Related NY Times: Yes, it’s true that CIA is fighting Russia via Ukraine, February 26, 2024

Russia’s Ambassador Vassily Nebenzia counterattacked rhetorically stating, “In this proxy war…Ukraine is losing.” Meanwhile he claimed, the European Union has become a “satellite of the U.S.”

Earlier in a highly unusual move at the start of the meeting, Russia’s ambassador interjected a Point of Order claiming “the list of speakers is crowded with non-members of the Council calling themselves the Foreign Ministers of European Union countries. However, in that bloc, with rare exceptions, there are no independent national foreign policies.” Accordingly, Moscow’s envoy claimed baselessly, “there are no Foreign Ministers, just officials who pretend to be such.  The bloc’s entire foreign policy is in the hands of Brussels, which in turn is in the hands of Washington, D.C.”  (sic)

Such political jousting echoed the historic Cold War confrontations at the UN. Nonetheless there’s a widening debate in the United States Congress which is wary over what appears to be a bank check military commitment to Kyiv. And viewing the parallel information war, the UK Foreign Secretary’s comments were clearly aimed at assuaging Washington opinion as much as criticizing the Kremlin.

But it was the voice of Free Ukraine which rose above the political fracas; Foreign Minister Dmytro Kuleba, stating, “Russia’s name “is synonymous with aggression, war crimes and barbarism.” Minister Kuleba went on to say stemming first and foremost from its presence in this chamber’s seat, the Russian Federation is occupying the place of the Soviet Union, which no longer exists, and the legal transfer of its Council seat never occurred.

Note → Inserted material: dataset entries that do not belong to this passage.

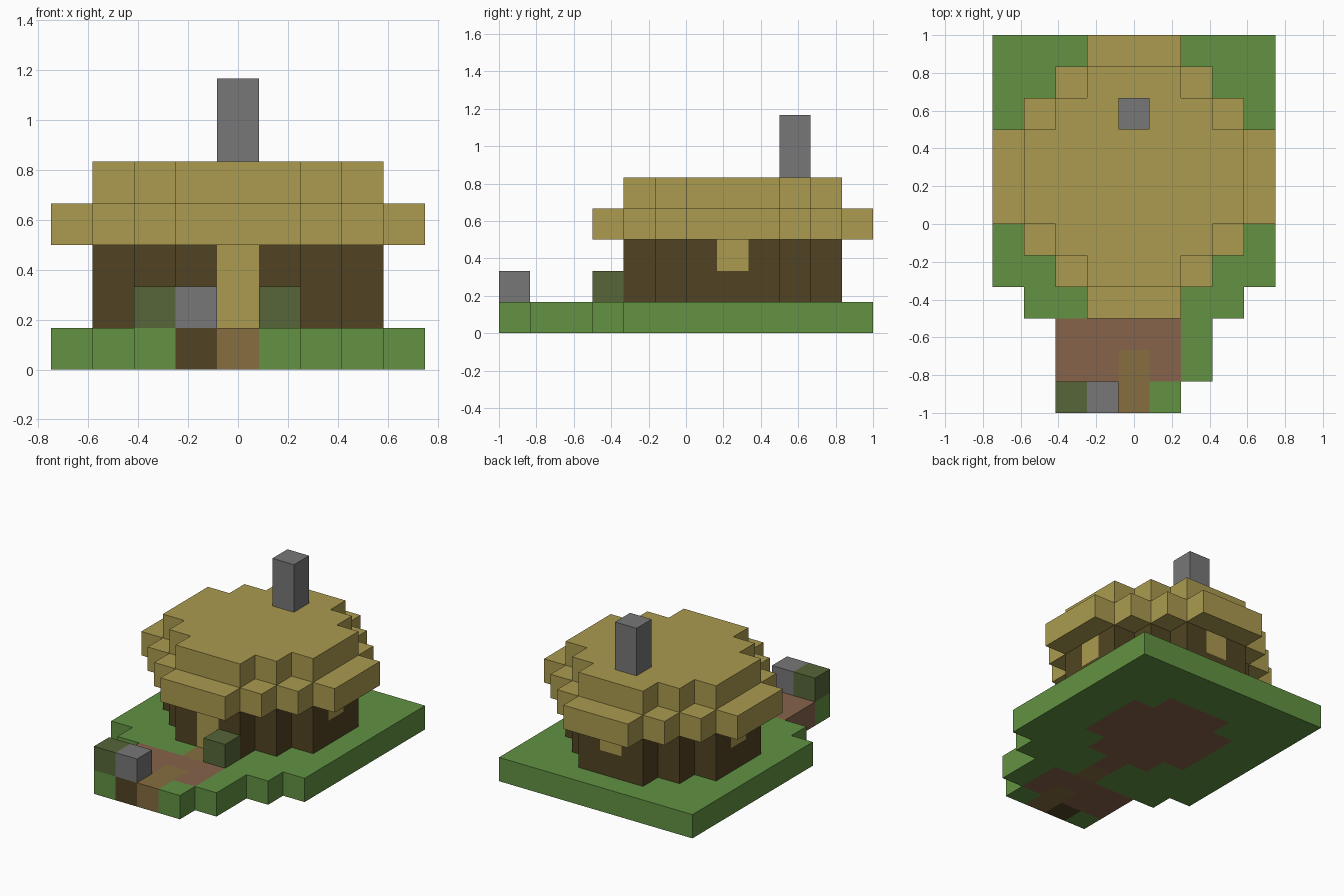
import bpy, bmesh, math
from mathutils import Vector

cube = bpy.data.objects.get("Cube")
if cube:
    bpy.data.objects.remove(cube, do_unlink=True)

CELL = 1 / 6                              # edge of one block
ORIGIN = Vector((-0.75, -1.0, 0.0))       # low corner of the block grid


# Flat colours, given as display values and converted to linear
def make_material(name, rgb):
    lin = [(((c / 255) + 0.055) / 1.055) ** 2.4 for c in rgb] + [1.0]
    mat = bpy.data.materials.new(name)
    mat.use_nodes = True
    mat.diffuse_color = lin
    node = mat.node_tree.nodes["Principled BSDF"]
    node.inputs["Base Color"].default_value = lin
    node.inputs["Roughness"].default_value = 1.0
    return mat


GRASS = make_material("grass_green", (98, 146, 66))
STRAW = make_material("straw_yellow", (171, 155, 79))
TIMBER = make_material("dark_timber", (81, 68, 34))
STONE = make_material("stone_grey", (119, 119, 119))
LEAF = make_material("leaf_green", (86, 102, 56))
CLAY = make_material("clay_red", (135, 99, 75))
PLANK = make_material("plank_brown", (134, 109, 63))

SIDES = [Vector(s) for s in ((1, 0, 0), (-1, 0, 0), (0, 1, 0),
                             (0, -1, 0), (0, 0, 1), (0, 0, -1))]


# Merge blocks {(column, row, layer): material} into one clean shell
def build_blocks(name, blocks):
    mats = list(dict.fromkeys(blocks.values()))
    bm = bmesh.new()
    for cell, mat in blocks.items():
        centre = Vector(cell) + Vector((0.5, 0.5, 0.5))
        for n in SIDES:
            if tuple(int(c + d) for c, d in zip(cell, n)) in blocks:
                continue
            u = Vector((n.y, n.z, n.x))
            v = n.cross(u)
            corners = [centre + (n + a * u + b * v) / 2
                       for a, b in ((-1, -1), (1, -1), (1, 1), (-1, 1))]
            face = bm.faces.new([bm.verts.new(ORIGIN + p * CELL) for p in corners])
            face.material_index = mats.index(mat)
    bmesh.ops.remove_doubles(bm, verts=bm.verts, dist=CELL / 100)
    bmesh.ops.dissolve_limit(bm, angle_limit=math.radians(1), verts=bm.verts,
                             edges=bm.edges, delimit={'MATERIAL'})
    mesh = bpy.data.meshes.new(name)
    bm.to_mesh(mesh)
    bm.free()
    for mat in mats:
        mesh.materials.append(mat)
    obj = bpy.data.objects.new(name, mesh)
    bpy.context.collection.objects.link(obj)
    return obj


# Stepped round plan about the hut centre, grown or shrunk by whole blocks
def round_plan(radius):
    cells = set()
    for dx in range(-radius, radius + 1):
        for dy in range(-radius, radius + 1):
            if abs(dx) + abs(dy) <= radius + 1:
                cells.add((4 + dx, 7 + dy))
    return cells


def fill(plan, layers, mat):
    return {(i, j, k): mat for i, j in plan for k in layers}


# Ground: square lawn narrowing in steps towards the front
lawn = {(i, j) for i in range(9) for j in range(4, 12)}
for row, first, last in ((3, 1, 7), (2, 2, 6), (1, 2, 6), (0, 2, 5)):
    lawn |= {(i, row) for i in range(first, last + 1)}
ground = fill(lawn, [0], GRASS)
ground.update(fill(round_plan(2) | {(4, 4)}, [0], CLAY))                       # hut floor
ground.update(fill({(i, j) for i in range(2, 6) for j in (1, 2)}, [0], CLAY))  # yard
ground.update(fill({(4, 0), (4, 1), (4, 3)}, [0], PLANK))                      # path
ground[(3, 0, 0)] = TIMBER                                                     # stone footing
build_blocks("ground", ground)

# Walls with a door at the front and windows on the other three sides
walls = fill(round_plan(3), (1, 2), TIMBER)
walls.update(fill({(4, 4)}, (1, 2), STRAW))
walls.update(fill({(1, 7), (7, 7), (4, 10)}, [2], STRAW))
build_blocks("walls", walls)

# Thatched roof: wide eaves with a smaller cap on top
build_blocks("roof_eaves", fill(round_plan(4), [3], STRAW))
build_blocks("roof_cap", fill(round_plan(3), [4], STRAW))

# Chimney, yard stone and bushes
build_blocks("chimney", fill({(4, 9)}, (5, 6), STONE))
build_blocks("yard_stone", fill({(3, 0)}, [1], STONE))
build_blocks("yard_bush", fill({(2, 0)}, [1], LEAF))
build_blocks("door_bush", fill({(5, 3)}, [1], LEAF))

He stressed “This is an example of how a small fraud led to a global catastrophe.” He advised “We continue to insist that Russia has no legal right to be present at this table, and the future reform should correct this historic mistake that led to deadly consequences.”

Thus far the dire cost of conflict; many thousands killed on all sides, over 6 million Ukrainian refugees and 4 million Ukrainians internally displaced, with 14.5 million people inside Ukraine needing urgent humanitarian assistance.

While there’s strong political support from the United States and Canada, European Union countries, parts of Latin America and East Asian status such as South Korea and Japan, notable was the quiet absence of many African and non-aligned countries and Russia’s political groupies.

In media comments outside the Security Council, Foreign Minister Kuleba was flanked by over fifty Ambassadors and Foreign Ministers showing solidarity with his embattled Eastern European country battered by Moscow’s military bludgeon. This truly impressive commitment was nearly unprecedented in the UN.

British Foreign Secretary David Cameroon told correspondents that Ukraine matters; “If we somehow let Putin eke out a win of course that’s bad for European security, disastrous for Ukraine's security, but it’s also bad for American security.” He added, such a win “would be celebrated in the Kremlin but celebrated by the Chinese leadership too.”

“None of us will allow our Ukraine to end,” President Volodymyr Zelensky said during an separate address in the capital Kyiv.

John J. Metzler is a United Nations correspondent covering diplomatic and defense issues. He is the author of Divided Dynamism the Diplomacy of Separated Nations: Germany, Korea, China (2014). [See pre-2011 Archives]
seccouncukr by John Minchillo is licensed under Screen Grab AP

Get latest news delivered daily!

We will send you breaking news right to your inbox

This website uses essential cookies for site operation. We would also like to set optional cookies to help us improve our site and to analyze web traffic, as described in the Privacy Compliance. You may accept or reject the use of optional cookies by clicking the Accept or Reject button.